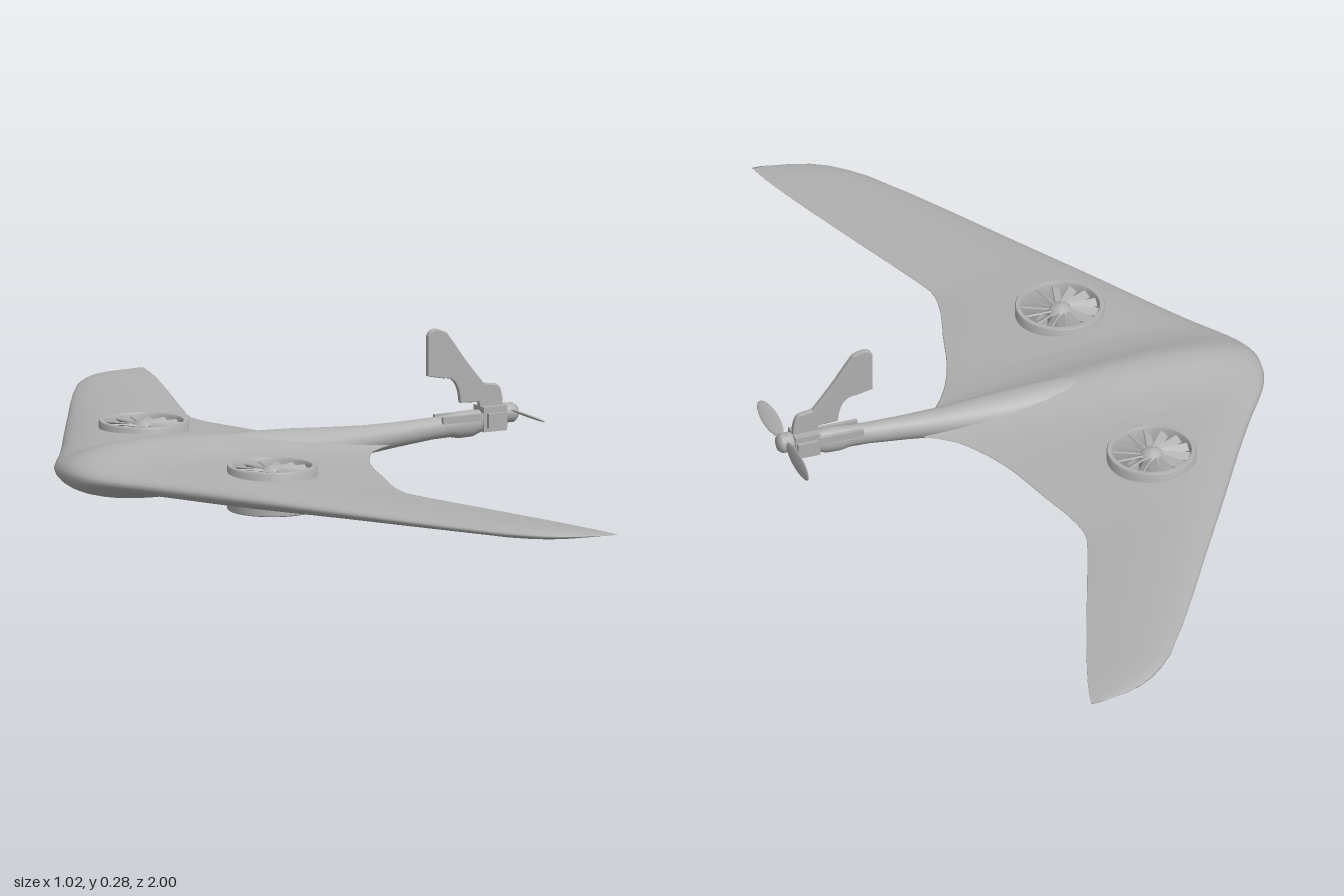
import * as THREE from 'three';
import { mergeVertices, toCreasedNormals } from 'three/addons/utils/BufferGeometryUtils.js';

const grey = new THREE.MeshStandardMaterial({ color: 0xb0b0b0 });
grey.name = 'light grey';

const curve = (table) => {
  const f = new THREE.CubicInterpolant(table.map((p) => p[0]), table.map((p) => p[1]), 1);
  return (v) => f.evaluate(v)[0];
};

// Planform and thickness as functions of distance from the centreline
const leading = curve([[-0.1, -0.48], [-0.05, -0.502], [0, -0.51], [0.05, -0.502], [0.1, -0.48], [0.16, -0.44],
  [0.24, -0.39], [0.42, -0.285], [0.59, -0.185], [0.84, -0.035], [0.926, 0.03], [0.98, 0.11], [1, 0.185]]);
const trailing = curve([[-0.03, 0.2], [0, 0.24], [0.03, 0.2], [0.053, 0.165], [0.1, 0.127], [0.18, 0.087],
  [0.3, 0.052], [0.4, 0.024], [0.455, 0.02], [0.52, 0.041], [0.6, 0.07], [0.79, 0.14], [0.95, 0.193], [1, 0.205]]);
const thickness = curve([[0, 0.03], [0.3, 0.028], [0.5, 0.02], [0.8, 0.012], [0.95, 0.008], [1, 0]]);
const foil = (t) => 10 * (0.2969 * Math.sqrt(t) - 0.126 * t - 0.3516 * t ** 2 + 0.2843 * t ** 3 - 0.1036 * t ** 4);

const FAN_X = -0.185, FAN_Z = 0.27, HOLE = 0.084;

// Height of the skin at a point; side is 1 for the top, -1 for the bottom
function skin(x, z, side) {
  const d = Math.abs(z);
  const t = THREE.MathUtils.clamp((x - leading(d)) / (trailing(d) - leading(d)), 0, 1);
  const half = thickness(d) + 0.03 * Math.exp(-((d / 0.075) ** 2));
  return 0.063 - 0.015 * d + side * half * Math.max(0, foil(t));
}

// Blended wing and body, with a round hole left in each wing for a lift fan
function wingGeometry() {
  const half = [0.02, 0.04, 0.065, 0.09, 0.13, 0.165, 0.2, 0.235, 0.27, 0.305, 0.34, 0.375, 0.41, 0.435, 0.46,
    0.5, 0.55, 0.6, 0.7, 0.8, 0.85, 0.89, 0.925, 0.95, 0.97, 0.985, 0.995, 1];
  const rows = [...half.map((z) => -z).reverse(), 0, ...half];
  const N = 24, I0 = 5, I1 = 17;
  const blocks = [[-0.41, -0.13], [0.13, 0.41]].map((b) => b.map((z) => rows.indexOf(z)));
  const node = (i, j) => {
    const z = rows[j], d = Math.abs(z), t = (1 - Math.cos((Math.PI * i) / N)) / 2;
    return [THREE.MathUtils.lerp(leading(d), trailing(d), t), z];
  };
  const pos = [];
  const quad = (a, b, c, d) => {
    for (const p of [a, b, c, a, c, d]) pos.push(p[0], skin(p[0], p[1], 1), p[1]);
    for (const p of [a, c, b, a, d, c]) pos.push(p[0], skin(p[0], p[1], -1), p[1]);
  };
  for (let j = 0; j < rows.length - 1; j++) {
    for (let i = 0; i < N; i++) {
      if (i >= I0 && i < I1 && blocks.some(([a, b]) => j >= a && j < b)) continue;
      quad(node(i, j), node(i, j + 1), node(i + 1, j + 1), node(i + 1, j));
    }
  }
  for (const [j0, j1] of blocks) {
    const cz = Math.sign(rows[j0]) * FAN_Z, loop = [];
    for (let i = I0; i < I1; i++) loop.push(node(i, j0));
    for (let j = j0; j < j1; j++) loop.push(node(I1, j));
    for (let i = I1; i > I0; i--) loop.push(node(i, j1));
    for (let j = j1; j > j0; j--) loop.push(node(I0, j));
    const at = (k, s) => {
      const [x, z] = loop[k % loop.length];
      if (s === 1) return [x, z];
      const dx = x - FAN_X, dz = z - cz, r = HOLE / Math.hypot(dx, dz);
      const m = r + (1 - r) * s;
      return [FAN_X + dx * m, cz + dz * m];
    };
    for (let k = 0; k < loop.length; k++) {
      for (let s = 0; s < 4; s++) quad(at(k, s / 4), at(k + 1, s / 4), at(k + 1, (s + 1) / 4), at(k, (s + 1) / 4));
    }
  }
  let g = new THREE.BufferGeometry();
  g.setAttribute('position', new THREE.Float32BufferAttribute(pos, 3));
  g = mergeVertices(g, 1e-5);
  g.computeVertexNormals();
  return g;
}

// Loft of ellipses along x; each section is [x, centre y, half height, half width]
function loft(sections, n = 24) {
  const pos = [], index = [];
  for (const [x, y, ry, rz] of sections) {
    for (let k = 0; k < n; k++) {
      const a = (k / n) * Math.PI * 2;
      pos.push(x, y + ry * Math.cos(a), rz * Math.sin(a));
    }
  }
  for (let s = 0; s < sections.length - 1; s++) {
    for (let k = 0; k < n; k++) {
      const a = s * n + k, b = s * n + ((k + 1) % n);
      index.push(a, b, b + n, a, b + n, a + n);
    }
  }
  const g = new THREE.BufferGeometry();
  g.setAttribute('position', new THREE.Float32BufferAttribute(pos, 3));
  g.setIndex(index);
  g.computeVertexNormals();
  return g;
}

function add(parent, name, geometry, x = 0, y = 0, z = 0) {
  const m = new THREE.Mesh(geometry, grey);
  m.name = name;
  m.position.set(x, y, z);
  parent.add(m);
  return m;
}

// Ducted lift fan: ring, hub and a bladed rotor near each opening
function liftFan(name) {
  const fan = new THREE.Group();
  fan.name = name;
  const ring = [[0.09, 0.014], [0.09, 0.098], [0.088, 0.101], [0.08, 0.101], [0.077, 0.096],
    [0.077, 0.018], [0.08, 0.012], [0.088, 0.012], [0.09, 0.014]].map((p) => new THREE.Vector2(...p));
  add(fan, 'ductRing', toCreasedNormals(new THREE.LatheGeometry(ring, 48), 0.6));
  const hub = [[0, 0.012], [0.014, 0.015], [0.023, 0.024], [0.025, 0.03], [0.025, 0.084], [0.023, 0.09],
    [0.014, 0.099], [0, 0.102]].map((p) => new THREE.Vector2(...p));
  add(fan, 'fanHub', new THREE.LatheGeometry(hub, 24));
  const blade = new THREE.BoxGeometry(0.058, 0.003, 0.018);
  blade.translate(0.05, 0, 0);
  for (const [y, pitch] of [[0.088, 0.6], [0.026, -0.6]]) {
    for (let i = 0; i < 14; i++) {
      const b = add(fan, 'fanBlade', blade, 0, y, 0);
      b.rotation.set(pitch, (i / 14) * Math.PI * 2, 0, 'YXZ');
    }
  }
  return fan;
}

export function createModel() {
  const model = new THREE.Group();
  model.name = 'flyingWingAircraft';
  add(model, 'wingAndBody', wingGeometry());

  for (const side of [1, -1]) {
    const fan = liftFan(side > 0 ? 'liftFanA' : 'liftFanB');
    fan.position.set(FAN_X, 0, side * FAN_Z);
    model.add(fan);
  }

  // Tail boom, growing out of the body and ending in a swollen collar
  add(model, 'tailBoom', loft([[-0.25, 0.063, 0.045, 0.04], [-0.1, 0.065, 0.05, 0.048], [0, 0.067, 0.045, 0.046],
    [0.1, 0.07, 0.036, 0.038], [0.17, 0.074, 0.029, 0.03], [0.24, 0.078, 0.025, 0.024], [0.32, 0.083, 0.022, 0.02],
    [0.36, 0.085, 0.023, 0.019], [0.38, 0.085, 0.027, 0.021], [0.41, 0.086, 0.027, 0.021],
    [0.43, 0.089, 0.022, 0.019], [0.45, 0.09, 0.018, 0.016], [0.47, 0.09, 0.001, 0.001]]));

  // Tail fin
  const fin = new THREE.Shape();
  fin.moveTo(0.31, 0.19);
  fin.lineTo(0.31, 0.272);
  fin.quadraticCurveTo(0.32, 0.294, 0.352, 0.276);
  fin.quadraticCurveTo(0.372, 0.25, 0.385, 0.23);
  fin.quadraticCurveTo(0.415, 0.19, 0.437, 0.165);
  fin.lineTo(0.465, 0.161);
  fin.quadraticCurveTo(0.479, 0.155, 0.479, 0.11);
  fin.lineTo(0.43, 0.1);
  fin.lineTo(0.425, 0.128);
  fin.lineTo(0.383, 0.13);
  fin.quadraticCurveTo(0.38, 0.185, 0.345, 0.183);
  fin.closePath();
  add(model, 'tailFin', new THREE.ExtrudeGeometry(fin, {
    depth: 0.008, bevelEnabled: true, bevelSize: 0.002, bevelOffset: -0.002, bevelThickness: 0.002, bevelSegments: 2,
  }), 0, 0, -0.004);

  // Motor mount with side rails
  add(model, 'motorMount', new THREE.BoxGeometry(0.052, 0.05, 0.044), 0.453, 0.094, 0);
  for (const s of [1, -1]) {
    add(model, 'mountRail', new THREE.BoxGeometry(0.1, 0.014, 0.008), 0.385, 0.1, s * 0.018);
    add(model, 'mountClamp', new THREE.BoxGeometry(0.042, 0.03, 0.008), 0.455, 0.092, s * 0.026);
  }

  // Pusher propeller
  const propeller = new THREE.Group();
  propeller.name = 'propeller';
  propeller.position.set(0.496, 0.1, 0);
  const spinner = [[0, -0.025], [0.014, -0.025], [0.02, -0.012], [0.02, 0.006], [0.014, 0.014], [0, 0.016]];
  add(propeller, 'spinner', new THREE.LatheGeometry(spinner.map((p) => new THREE.Vector2(...p)), 20)).rotation.z = -Math.PI / 2;
  const blade = new THREE.SphereGeometry(1, 20, 12);
  for (const [s, pitch] of [[1, 1.15], [-1, 0.25]]) {
    const b = add(propeller, 'propellerBlade', blade, 0, 0.006, s * 0.08);
    b.scale.set(0.003, 0.017, 0.066);
    b.rotation.z = pitch;
  }
  model.add(propeller);
  return model;
}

# EXERCISE REQUIREMENTS
Above are the records; repeat exactly the lines from the one holding "for (let k = 0; k < loop.length;" down to the one holding "height, half width]", end lines included.

# SOLUTION
    for (let k = 0; k < loop.length; k++) {
      for (let s = 0; s < 4; s++) quad(at(k, s / 4), at(k + 1, s / 4), at(k + 1, (s + 1) / 4), at(k, (s + 1) / 4));
    }
  }
  let g = new THREE.BufferGeometry();
  g.setAttribute('position', new THREE.Float32BufferAttribute(pos, 3));
  g = mergeVertices(g, 1e-5);
  g.computeVertexNormals();
  return g;
}

// Loft of ellipses along x; each section is [x, centre y, half height, half width]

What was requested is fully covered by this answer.